A Thanksgiving Crowd

On this Thanksgiving Day, it looked very much like late November in central Missouri.  A gray overcast, broken by pockets of blue, stretched above the dull, pre-winter landscape; while most of the trees are barren, the oaks still retain their dead, brown leaves.  Despite the late autumn landscape, it felt more like September to those of us who ventured outside; strong southerly winds had developed ahead of an approaching cold front, pushing the afternoon high into the upper sixties (F).  Heavy rains are expected later this evening and cold air will dive south behind the front.

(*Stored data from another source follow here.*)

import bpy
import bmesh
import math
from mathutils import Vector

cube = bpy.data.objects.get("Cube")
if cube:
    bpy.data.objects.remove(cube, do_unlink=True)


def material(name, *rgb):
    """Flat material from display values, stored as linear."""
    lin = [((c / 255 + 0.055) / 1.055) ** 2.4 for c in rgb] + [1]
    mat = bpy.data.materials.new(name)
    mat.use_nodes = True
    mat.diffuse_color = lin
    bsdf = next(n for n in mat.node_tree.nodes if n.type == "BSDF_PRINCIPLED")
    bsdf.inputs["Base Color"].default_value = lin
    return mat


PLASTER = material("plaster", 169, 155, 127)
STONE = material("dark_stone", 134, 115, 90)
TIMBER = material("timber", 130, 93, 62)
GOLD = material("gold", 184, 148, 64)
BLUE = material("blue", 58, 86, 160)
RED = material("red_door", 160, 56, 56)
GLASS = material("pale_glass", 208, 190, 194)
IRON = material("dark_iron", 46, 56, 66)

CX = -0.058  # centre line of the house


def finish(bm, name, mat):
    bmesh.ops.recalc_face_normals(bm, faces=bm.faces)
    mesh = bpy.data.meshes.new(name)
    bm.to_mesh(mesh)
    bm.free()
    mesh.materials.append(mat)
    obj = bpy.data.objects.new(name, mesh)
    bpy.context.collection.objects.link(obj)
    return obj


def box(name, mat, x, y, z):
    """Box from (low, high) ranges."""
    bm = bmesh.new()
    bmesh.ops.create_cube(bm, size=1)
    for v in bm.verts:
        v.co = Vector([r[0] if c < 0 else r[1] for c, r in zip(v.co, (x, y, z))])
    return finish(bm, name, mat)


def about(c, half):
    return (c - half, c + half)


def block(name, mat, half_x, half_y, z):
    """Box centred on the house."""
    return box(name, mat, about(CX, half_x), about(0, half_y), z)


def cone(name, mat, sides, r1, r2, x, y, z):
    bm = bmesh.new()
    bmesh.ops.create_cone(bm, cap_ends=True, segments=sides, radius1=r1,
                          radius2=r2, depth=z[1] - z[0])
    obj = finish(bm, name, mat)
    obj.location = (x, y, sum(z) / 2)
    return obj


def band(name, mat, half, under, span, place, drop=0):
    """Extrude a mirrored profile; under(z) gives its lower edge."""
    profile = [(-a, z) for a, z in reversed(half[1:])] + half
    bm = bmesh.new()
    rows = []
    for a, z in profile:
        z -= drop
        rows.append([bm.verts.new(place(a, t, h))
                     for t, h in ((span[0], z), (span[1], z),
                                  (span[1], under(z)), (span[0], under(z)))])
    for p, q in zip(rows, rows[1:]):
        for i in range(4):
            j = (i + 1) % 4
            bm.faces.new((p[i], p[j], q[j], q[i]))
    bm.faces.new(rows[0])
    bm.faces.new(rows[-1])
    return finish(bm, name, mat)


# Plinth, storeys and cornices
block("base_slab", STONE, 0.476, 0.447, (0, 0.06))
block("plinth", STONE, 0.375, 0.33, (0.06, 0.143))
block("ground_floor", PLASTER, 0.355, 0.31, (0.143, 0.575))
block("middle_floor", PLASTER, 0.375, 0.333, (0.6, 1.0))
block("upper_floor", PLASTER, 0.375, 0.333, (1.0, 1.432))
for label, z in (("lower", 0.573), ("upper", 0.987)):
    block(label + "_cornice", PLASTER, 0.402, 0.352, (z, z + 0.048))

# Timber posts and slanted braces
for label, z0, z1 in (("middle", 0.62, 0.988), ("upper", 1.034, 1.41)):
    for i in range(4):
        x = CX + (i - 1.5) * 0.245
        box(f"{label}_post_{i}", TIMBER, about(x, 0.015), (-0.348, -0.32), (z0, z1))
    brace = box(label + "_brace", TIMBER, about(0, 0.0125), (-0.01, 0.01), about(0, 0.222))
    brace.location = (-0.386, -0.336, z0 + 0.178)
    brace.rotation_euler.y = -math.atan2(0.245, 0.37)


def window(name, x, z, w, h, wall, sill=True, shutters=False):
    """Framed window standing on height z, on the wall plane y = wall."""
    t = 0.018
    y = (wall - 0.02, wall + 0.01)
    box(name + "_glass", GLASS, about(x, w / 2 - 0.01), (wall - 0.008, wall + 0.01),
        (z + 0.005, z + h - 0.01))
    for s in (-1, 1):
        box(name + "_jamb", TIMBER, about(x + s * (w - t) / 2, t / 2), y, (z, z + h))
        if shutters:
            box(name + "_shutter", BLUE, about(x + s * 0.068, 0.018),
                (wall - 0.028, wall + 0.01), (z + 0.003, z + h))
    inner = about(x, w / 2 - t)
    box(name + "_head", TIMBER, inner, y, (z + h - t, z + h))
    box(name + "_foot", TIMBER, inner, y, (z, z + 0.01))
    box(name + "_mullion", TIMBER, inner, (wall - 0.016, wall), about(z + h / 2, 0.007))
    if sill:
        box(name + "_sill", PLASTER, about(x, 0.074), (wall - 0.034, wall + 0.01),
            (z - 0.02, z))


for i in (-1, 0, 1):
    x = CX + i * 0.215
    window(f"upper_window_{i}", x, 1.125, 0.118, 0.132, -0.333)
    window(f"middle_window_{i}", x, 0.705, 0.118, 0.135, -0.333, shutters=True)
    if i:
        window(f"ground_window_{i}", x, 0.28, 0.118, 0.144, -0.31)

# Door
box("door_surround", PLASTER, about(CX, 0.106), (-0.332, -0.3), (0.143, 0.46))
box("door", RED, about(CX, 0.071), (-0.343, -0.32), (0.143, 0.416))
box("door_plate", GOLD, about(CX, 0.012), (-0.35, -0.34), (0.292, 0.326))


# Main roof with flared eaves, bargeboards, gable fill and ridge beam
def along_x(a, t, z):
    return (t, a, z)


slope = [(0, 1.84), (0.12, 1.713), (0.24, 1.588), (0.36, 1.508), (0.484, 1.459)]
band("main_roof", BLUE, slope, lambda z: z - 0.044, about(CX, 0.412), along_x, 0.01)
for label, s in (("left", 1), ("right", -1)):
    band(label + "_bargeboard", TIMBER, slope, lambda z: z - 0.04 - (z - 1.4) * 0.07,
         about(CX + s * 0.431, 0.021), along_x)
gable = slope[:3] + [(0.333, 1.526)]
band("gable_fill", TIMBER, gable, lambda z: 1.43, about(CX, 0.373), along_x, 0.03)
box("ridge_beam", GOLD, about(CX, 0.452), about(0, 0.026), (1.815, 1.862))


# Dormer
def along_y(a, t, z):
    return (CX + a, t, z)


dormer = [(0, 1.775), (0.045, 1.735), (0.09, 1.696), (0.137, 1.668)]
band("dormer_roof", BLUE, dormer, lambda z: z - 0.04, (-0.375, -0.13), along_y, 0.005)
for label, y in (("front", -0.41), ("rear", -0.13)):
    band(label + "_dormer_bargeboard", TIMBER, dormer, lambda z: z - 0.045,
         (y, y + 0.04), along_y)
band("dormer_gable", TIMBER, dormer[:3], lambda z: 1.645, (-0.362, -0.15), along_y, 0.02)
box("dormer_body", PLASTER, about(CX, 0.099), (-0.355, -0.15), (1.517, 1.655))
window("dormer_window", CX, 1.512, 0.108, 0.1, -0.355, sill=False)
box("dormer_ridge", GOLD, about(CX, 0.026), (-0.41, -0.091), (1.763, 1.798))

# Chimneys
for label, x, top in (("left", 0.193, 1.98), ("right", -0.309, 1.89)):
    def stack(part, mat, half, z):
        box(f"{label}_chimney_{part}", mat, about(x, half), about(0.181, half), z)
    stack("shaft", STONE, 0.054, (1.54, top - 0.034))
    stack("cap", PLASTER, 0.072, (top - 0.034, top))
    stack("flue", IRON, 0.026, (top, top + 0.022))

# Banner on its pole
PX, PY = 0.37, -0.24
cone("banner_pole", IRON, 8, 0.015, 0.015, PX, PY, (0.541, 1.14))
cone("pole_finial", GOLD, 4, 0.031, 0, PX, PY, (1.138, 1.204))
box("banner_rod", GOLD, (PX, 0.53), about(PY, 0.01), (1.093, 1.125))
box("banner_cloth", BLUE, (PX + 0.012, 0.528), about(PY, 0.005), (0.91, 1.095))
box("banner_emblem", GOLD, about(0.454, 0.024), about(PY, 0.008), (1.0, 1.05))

Just before 3 PM, a large flock of cedar waxwings descended on our property, feasting on honeysuckle and holly berries.  They were soon joined by an even larger crowd of American robins and the activity of these berry lovers attracted a wide variety of permanent and winter songbirds; among these residents were black-capped chickadees, tufted titmice, downy and red-bellied woodpeckers, northern cardinals, blue jays, white-breasted nuthatches, white-throated sparrows and dark-eyed juncos.  At the peak of the activity, there must have been a thousand birds in our modest-sized yard.

We Americans stop to express our thanks for the love and support of family and friends on this national holiday; some of us are also inclined to thank Mother Nature, grateful for her magnificent landscapes and diverse ecosystems.  Today's crowd of avian visitors reinforced that sentiment.